- Education and Training: extension, mentoring, networking, participatory research, workshop, technical assistance
- Farm Business Management: farm-to-institution
- Sustainable Communities: leadership development, local and regional food systems, partnerships, community services
This two year project was designed to build the capabilities of Extension, agricultural professionals, and communities in the development of Farm to School initiatives. Project team members developed the training methodology, created outreach plans, devised a needs assessment tool, determined the scope of mentoring/consulting services, and developed a comprehensive project evaluation plan. A conference on how Extension professionals can engage with Farm to School was planned and executed. Dissemination of materials and resources was provided through the ASAP, SSAWG, and the National Farm to School Network (NFTSN) websites. A team of project partners presented at a workshop at the National Farm to School Conference.
Project objectives:div style="margin-left:1em;">
75 Cooperative Extension agents will define their role in the implementation of Farm to School programming. As the Farm to School movement continues to grow, farmers and other community members will look to Cooperative Extension for help implementing Farm to School initiatives. The workshops will provide Extension with the information and resources they need to define their role in this process. Several roles will be examined through the workshop trainings – farm and farmer assessments to meet school requirements, assistance implementing educational components of Farm to School (help establish school gardens, recommend farms for farm field trips, utilize the Family and Consumer Science portion of Extension to offer local food cooking classes and demonstrations, for example).
75 Cooperative Extension agents will increase their knowledge of the Farm to School market (the market potential and market requirements) and the accompanying educational components. Project teams that include farmers, School Food Service Directors (SFSDs), state sustainable agriculture coordinators, and representatives from Departments of Agriculture are collaborating to design and implement the regional Cooperative Extension Farm to School Conference. SSAWG and the National Farm to School Network will provide their expertise through consultation. At the end of the conference, participants will understand school market requirements (liability insurance, GAP certification, distribution and other infrastructure needs, for example) and will be able to determine the potential for a given market based on the school population (size and demographics). Workshop trainers will provide information to familiarize Extension agents with the educational components of Farm to School and be able to provide this information to farmers, teachers, parents, and other community members. Outreach efforts for the trainings will uncover community resources and current Farm to School programs.

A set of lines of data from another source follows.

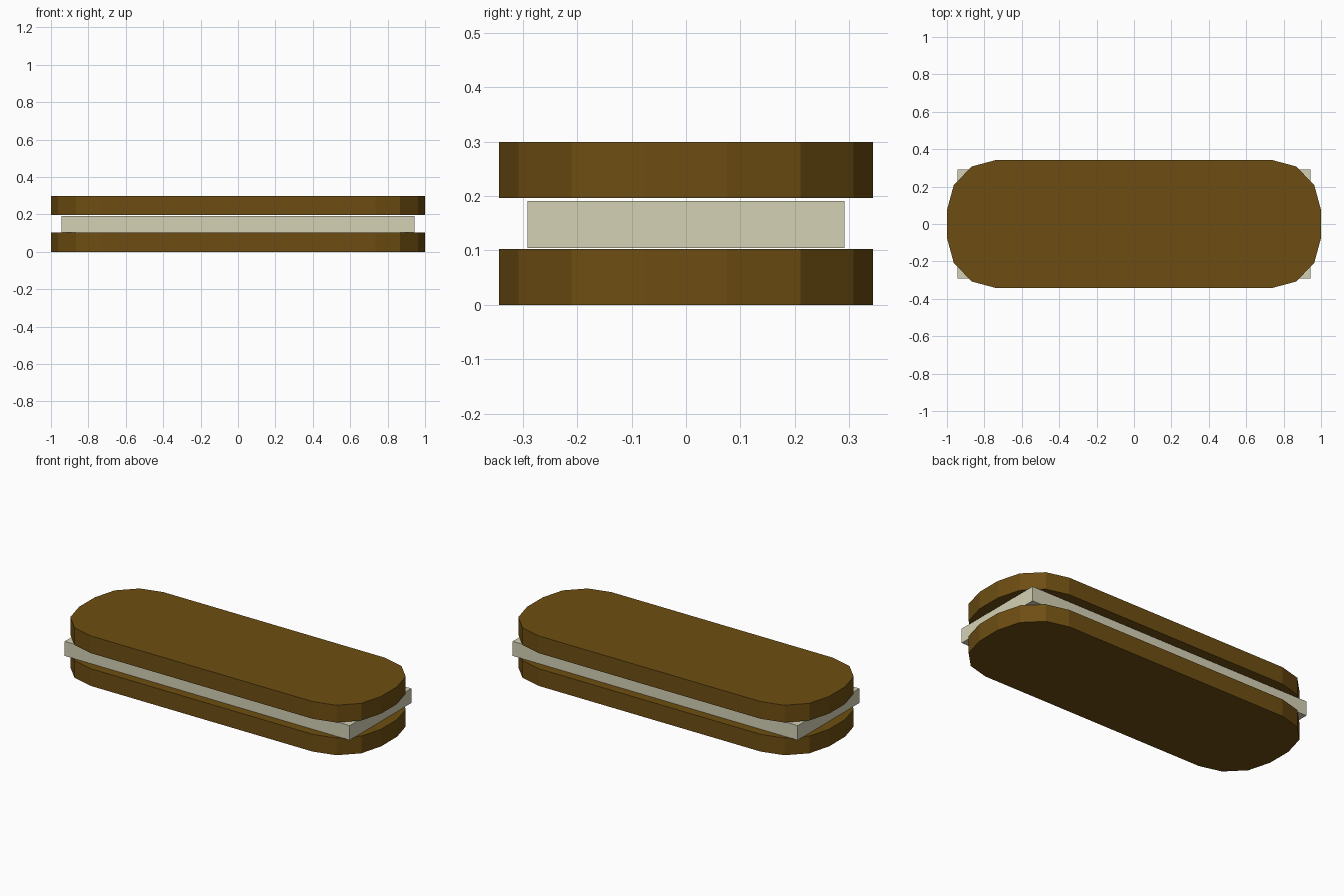
import bpy, bmesh

if "Cube" in bpy.data.objects:
    bpy.data.objects.remove(bpy.data.objects["Cube"])


def material(name, rgb):
    m = bpy.data.materials.new(name)
    m.diffuse_color = (*rgb, 1)
    m.use_nodes = True
    m.node_tree.nodes["Principled BSDF"].inputs["Base Color"].default_value = m.diffuse_color
    return m


biscuit_brown = material("biscuit brown", (0.155, 0.076, 0.006))
cream_white = material("cream", (0.66, 0.64, 0.46))


def slab(name, outline, z0, z1, mat):
    """Extrude a closed counter-clockwise outline from z0 to z1."""
    bm = bmesh.new()
    base = bm.faces.new([bm.verts.new((x, y, z0)) for x, y in outline])
    ext = bmesh.ops.extrude_face_region(bm, geom=[base], use_keep_orig=True)
    top = [v for v in ext["geom"] if isinstance(v, bmesh.types.BMVert)]
    bmesh.ops.translate(bm, verts=top, vec=(0, 0, z1 - z0))
    bmesh.ops.recalc_face_normals(bm, faces=bm.faces)
    mesh = bpy.data.meshes.new(name)
    bm.to_mesh(mesh)
    bm.free()
    mesh.materials.append(mat)
    obj = bpy.data.objects.new(name, mesh)
    bpy.context.collection.objects.link(obj)
    return obj


def mirrored(corner):
    """Mirror one corner profile into all four quadrants."""
    right = [(x, -y) for x, y in reversed(corner)] + corner
    return right + [(-x, -y) for x, y in right]


# Rounded biscuit outline: one faceted corner
biscuit = mirrored([(1.0, 0.075), (0.963, 0.21), (0.866, 0.308), (0.735, 0.343)])
# Rectangular filling outline
filling = mirrored([(0.943, 0.291)])

slab("bottom_biscuit", biscuit, 0.0, 0.103, biscuit_brown)
slab("cream_filling", filling, 0.104, 0.191, cream_white)
slab("top_biscuit", biscuit, 0.196, 0.299, biscuit_brown)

Extension agents will have access to pertinent and useful information through the training materials created by project teams. Conference notebook materials will be gathered from throughout the country to provide the best and most current information on Farm to School: best practices and lessons learned, case studies, market requirements. Extension agents will increase their knowledge of available Farm to School resources, gain a deeper understanding of the growth of the Farm to School movement, and better understand the barriers and challenges of the Farm to School market. These resources will be available in print to Extension agents attending the conference (75). Extension agents and other ag professionals unable to attend these trainings will be able to access them online (500).
Extension will be a Farm to School resource to farmers in their area. Whether for farmers in rural, tobacco-dependent and development-pressured areas or for farmers simply seeking market diversification, the Farm to School market can be a key risk management strategy. Rural areas often lack sufficient markets (especially if the area was heavily dependent upon tobacco and are now under heavy development pressure) but school systems exist in every county that have the potential to provide a steady market for farmers. Moreover, farmers that learn to work with school systems can also apply that knowledge to expand their market potential to work with other institutional markets (i.e., colleges/universities and hospitals).